“There is no question, as it passes 750,000 page views, Virtual Embassy Tehran remains open for business. The Iranian people have found creative ways to get around the regime’s attempts to block basic information about travel and study in the United States,” Under Secretary of State Wendy Sherman said in a statement to ABC News.
One of those ways around the government censors involves the use of virtual private networks, or VPNs, which are popular in Iran and allow internet users to mask their origin and foil internet controls.
U.S. officials cite figures they believe show Iranians are using technology like VPNs to access the site. For example, they have seen traffic to the Farsi language site from countries without large Persian populations. That, they say, suggests the users are actually in Iran and are masking their origin by accessing the site through a third country’s servers. Officials do concede, however, it’s only their best guess because by design it is impossible to say for sure who is using a VPN to access the site.
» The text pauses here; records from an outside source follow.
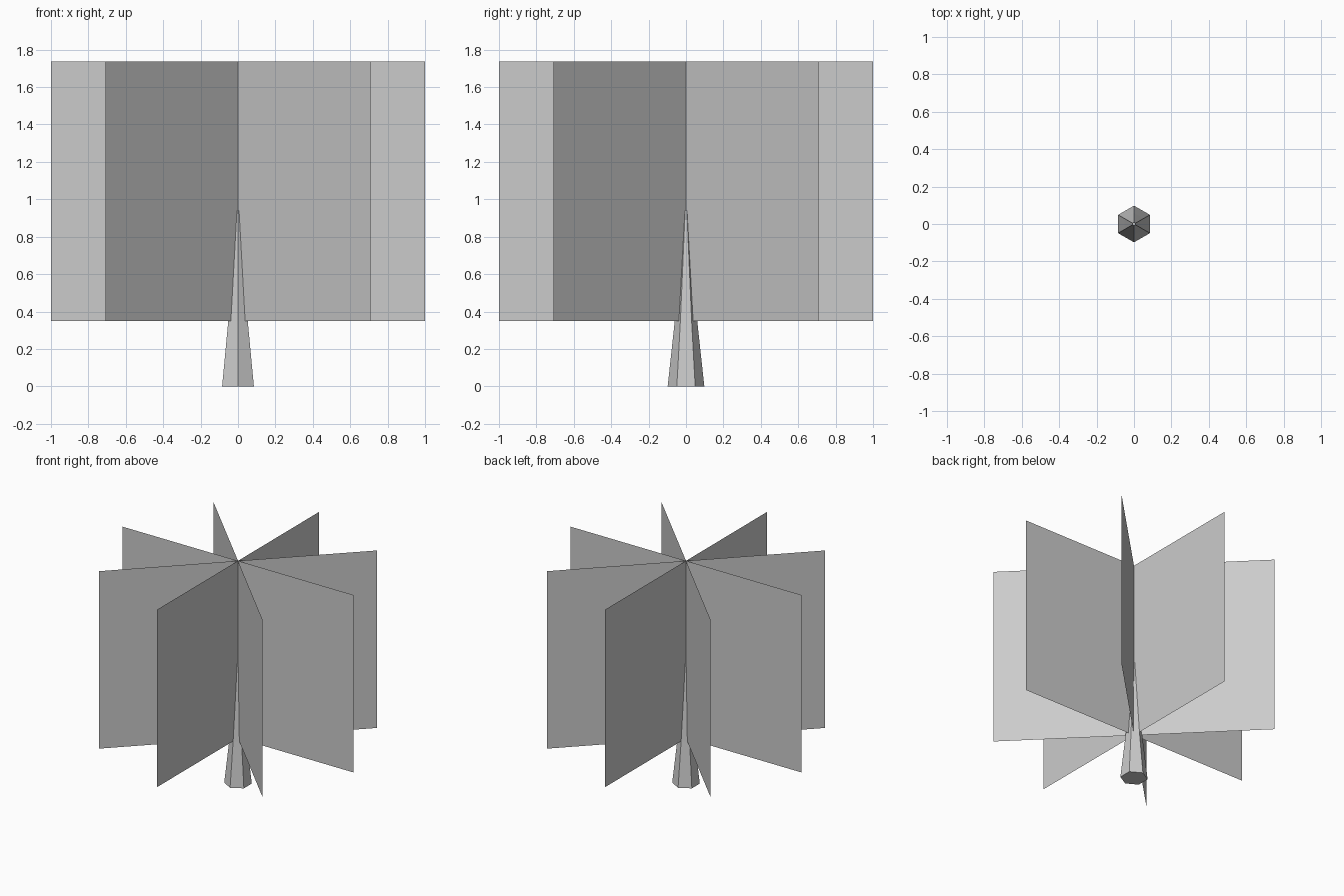
import bpy, bmesh, math

if "Cube" in bpy.data.objects:
    bpy.data.objects.remove(bpy.data.objects["Cube"])

BLADE_LOW, BLADE_HIGH, BLADE_R = 0.35, 1.737, 1.0


def make_object(name, bm):
    bmesh.ops.recalc_face_normals(bm, faces=bm.faces)
    mesh = bpy.data.meshes.new(name)
    bm.to_mesh(mesh)
    bm.free()
    obj = bpy.data.objects.new(name, mesh)
    bpy.context.collection.objects.link(obj)
    return obj


# Tapered six-sided trunk, a corner facing front
def trunk():
    bm = bmesh.new()
    rings = []
    for radius, z in ((0.098, 0.0), (0.06, 0.35), (0.009, 0.94)):
        rings.append([bm.verts.new((radius * math.sin(i * math.pi / 3),
                                    -radius * math.cos(i * math.pi / 3), z))
                      for i in range(6)])
    for low, high in zip(rings, rings[1:]):
        for i in range(6):
            j = (i + 1) % 6
            bm.faces.new((low[i], low[j], high[j], high[i]))
    bm.faces.new(rings[0][::-1])
    bm.faces.new(rings[-1])
    return make_object("trunk", bm)


# Flat upright foliage card through the trunk axis
def foliage_card(index):
    bm = bmesh.new()
    a = index * math.pi / 4
    x, y = BLADE_R * math.cos(a), BLADE_R * math.sin(a)
    bm.faces.new([bm.verts.new(p) for p in (
        (-x, -y, BLADE_LOW), (x, y, BLADE_LOW),
        (x, y, BLADE_HIGH), (-x, -y, BLADE_HIGH))])
    return make_object(f"foliage_card_{index + 1}", bm)


trunk()
for k in range(4):
    foliage_card(k)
“It looks like folk around the world are using sites all around the world in fact to try to circumvent the jam and get to our site,” State Department spokeswoman Victoria Nuland said.
The department says it has already received more than 1,300 questions submitted in Farsi through the website, ranging from questions on how to obtain a visa and study in the United States to policy questions asking why the U.S. has imposed sanctions on Iran. Officials say staff are already at work responding to the inquiries.
The State Department launched the Virtual Embassy on Tuesday morning, but within 12 hours Iranian authorities added it to the millions of websites it blocks. A spokesman for the Foreign Ministry reportedly denounced the site, saying it meddles in Iran’s domestic affairs.
Among the millions of blocked websites are social networking sites like Facebook and Twitter. Though Facebook is officially banned in Iran, the government there has admitted millions of Iranians use the site. U.S. officials point to Facebook’s popularity in Iran as evidence that technology like VPNs will ensure Iranians have access to Virtual Embassy.